Mobile, AL (WKRG)
Pastor William Parsons with Redeemer Lutheran Church in Fairhope joins us to talk to us about the holiday. The pastor even took the liberty of providing citations for many of his answers. Here's a look at our conversation:
Chad: We have a holiday that is based on history and rooted in faith. What role do you feel Judeo-Christian beliefs played in creating and sustaining thanksgiving?
Pr. Parsons: America’s first thanksgiving concluded a tough time for the Pilgrims. They had survived crossing the Atlantic Ocean in the rickety Mayflower and then suffered through a brutal New England winter that killed 47, nearly half their colony. (pp. 127, The Light and the Glory, Peter & David Marshall, Power Books, Old Tappen, NJ, 1973).
Yet, they experienced a number of miracles which they believed demonstrated God’s love for them. In (Ibid. 122-144).
First, the New Plymouth site was uninhabited. Arriving in December and low on food, they found cached corn and other foodstuffs the area’s former inhabitants had left behind. In Spring, the Pilgrims were aided by Tisquantum (Squanto), a Native American who spoke fluent English, had actually been to England and was a Christian. Tisquantum taught the Pilgrims Native American farming techniques which helped ensure a good harvest and the first Thanksgiving meal. Tisquantum introduced the pilgrims to the Wampanoag people led by Massasoit, who later attended their Thanksgiving celebration. (pp. 65-66, Making Haste from Babylon …, Nick Bunker, A. Knopf, New York, 2010). Theologically speaking, the Pilgrims took the term “Thanksgiving” from Psalm 107 which says, “O Give thanks to the Lord for He is good and his mercy endureth forever.”(KJV) They also had a church service for Thanksgiving and William Bradford preached a sermon in which he also cited medieval Jewish rabbi Maimonides and the Talmud for why they should give thanks to God for seeing them safely across the ocean and through their first American winter and summer
So… During the first Thanksgiving, we see religious pluralism germinating on American soil Years later, as President of the United States, George Washington declared a National Day of Thanksgiving in 1789. And every year since Abraham Lincoln declared a national Thanksgiving Day 1863 it has been a federal holiday. /en.wikipedia.org/wiki/Thanksgiving_(United_States).
Q: Why is it important to give thanks?
A: Absolutely.

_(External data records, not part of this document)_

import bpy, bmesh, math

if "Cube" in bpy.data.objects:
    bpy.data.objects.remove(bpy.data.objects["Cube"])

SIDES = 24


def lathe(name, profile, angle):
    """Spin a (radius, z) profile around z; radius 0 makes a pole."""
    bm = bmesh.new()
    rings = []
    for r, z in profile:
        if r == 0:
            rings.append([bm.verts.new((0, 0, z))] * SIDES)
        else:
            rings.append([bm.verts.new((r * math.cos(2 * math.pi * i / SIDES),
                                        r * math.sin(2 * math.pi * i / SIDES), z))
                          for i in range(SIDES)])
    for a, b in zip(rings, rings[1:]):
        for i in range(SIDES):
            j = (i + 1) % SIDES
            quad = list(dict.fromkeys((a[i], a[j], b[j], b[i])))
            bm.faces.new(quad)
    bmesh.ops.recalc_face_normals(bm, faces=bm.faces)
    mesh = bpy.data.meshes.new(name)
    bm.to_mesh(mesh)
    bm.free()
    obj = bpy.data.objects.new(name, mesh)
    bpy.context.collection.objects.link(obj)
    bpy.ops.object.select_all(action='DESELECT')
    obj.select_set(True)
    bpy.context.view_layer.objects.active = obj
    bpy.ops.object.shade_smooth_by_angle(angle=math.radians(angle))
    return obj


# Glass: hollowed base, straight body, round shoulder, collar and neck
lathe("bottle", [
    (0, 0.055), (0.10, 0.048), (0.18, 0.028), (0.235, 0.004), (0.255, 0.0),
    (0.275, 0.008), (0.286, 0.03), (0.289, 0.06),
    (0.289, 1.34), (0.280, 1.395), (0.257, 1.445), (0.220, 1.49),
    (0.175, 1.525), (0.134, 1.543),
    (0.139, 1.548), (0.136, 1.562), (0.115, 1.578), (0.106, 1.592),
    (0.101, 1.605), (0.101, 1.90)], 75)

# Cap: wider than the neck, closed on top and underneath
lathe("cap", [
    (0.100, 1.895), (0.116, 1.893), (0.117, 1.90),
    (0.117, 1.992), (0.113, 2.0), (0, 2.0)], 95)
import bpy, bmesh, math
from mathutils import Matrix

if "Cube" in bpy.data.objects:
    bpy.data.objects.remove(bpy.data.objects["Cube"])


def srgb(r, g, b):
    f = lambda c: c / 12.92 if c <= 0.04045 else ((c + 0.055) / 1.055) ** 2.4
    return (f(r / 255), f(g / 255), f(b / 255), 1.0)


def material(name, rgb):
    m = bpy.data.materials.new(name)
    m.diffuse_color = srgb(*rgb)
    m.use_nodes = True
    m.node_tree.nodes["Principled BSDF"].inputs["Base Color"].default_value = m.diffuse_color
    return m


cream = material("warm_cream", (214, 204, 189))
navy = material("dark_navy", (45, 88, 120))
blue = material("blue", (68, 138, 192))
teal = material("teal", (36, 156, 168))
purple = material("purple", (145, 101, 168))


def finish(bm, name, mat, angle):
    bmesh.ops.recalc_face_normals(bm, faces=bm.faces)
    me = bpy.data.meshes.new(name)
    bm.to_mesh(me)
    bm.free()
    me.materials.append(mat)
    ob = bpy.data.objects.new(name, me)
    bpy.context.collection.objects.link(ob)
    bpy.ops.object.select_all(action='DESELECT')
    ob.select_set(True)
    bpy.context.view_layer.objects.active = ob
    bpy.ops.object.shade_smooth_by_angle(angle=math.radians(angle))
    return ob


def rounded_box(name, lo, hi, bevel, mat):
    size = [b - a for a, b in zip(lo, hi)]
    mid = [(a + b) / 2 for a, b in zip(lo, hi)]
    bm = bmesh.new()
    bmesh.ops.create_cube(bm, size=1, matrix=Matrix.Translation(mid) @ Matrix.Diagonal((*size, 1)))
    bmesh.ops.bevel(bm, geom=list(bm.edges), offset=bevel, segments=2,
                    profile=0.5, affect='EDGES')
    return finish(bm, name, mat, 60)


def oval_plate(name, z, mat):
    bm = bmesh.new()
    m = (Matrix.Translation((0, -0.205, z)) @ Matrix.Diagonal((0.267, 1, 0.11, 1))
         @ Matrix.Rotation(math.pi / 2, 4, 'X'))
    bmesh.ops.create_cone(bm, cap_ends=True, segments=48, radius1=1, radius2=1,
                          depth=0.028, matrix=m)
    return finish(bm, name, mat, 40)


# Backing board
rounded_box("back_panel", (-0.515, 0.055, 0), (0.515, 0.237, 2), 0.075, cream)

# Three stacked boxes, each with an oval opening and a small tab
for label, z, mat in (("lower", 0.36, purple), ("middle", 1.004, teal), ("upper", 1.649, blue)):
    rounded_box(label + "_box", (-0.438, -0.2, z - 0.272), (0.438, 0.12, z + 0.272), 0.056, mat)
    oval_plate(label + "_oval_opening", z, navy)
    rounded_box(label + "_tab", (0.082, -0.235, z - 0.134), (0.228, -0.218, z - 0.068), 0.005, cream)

We need to remind ourselves to be thankful to God for giving us “This day our daily bread” which includes as Luther says in his Small Catechism “everything that we need for this life.”
Q: Why is it sometimes easier to forget to be thankful and focus on the bad stuff in our lives?
A: We can easily forget that what man means for evil God can turn to good. Take Joseph, who was sold into slavery by his brothers, yet God used that evil act to place Joseph as Egypt’s Famine Czar, and he was able to get the country ready for a terrible seven-year famine.
Q: What would you like to focus on with your message for this holiday?
A: In Luke 17.11-19 Jesus heals ten men with leprosy, an incurable disease. But only one returns and thanks him. We need to be like this lone thankful man. We need to recognize God’s goodness and help .
Q: What’s your favorite part of this holiday?
A: Receiving Holy Communion. The New Testament Greek word for “giving thanks” is Eucharisteo. This word comes from the root word for grace. And interestingly, another name for Communion is the Holy Eucharist. As a Lutheran I believe that the Holy Eucharist is a means by which Christ Jesus gives me forgiveness and the certainty of eternal life. So, as far as I am concerned, no Thanksgiving is complete without it. (TDNT – G. Bromiley, pp.1306)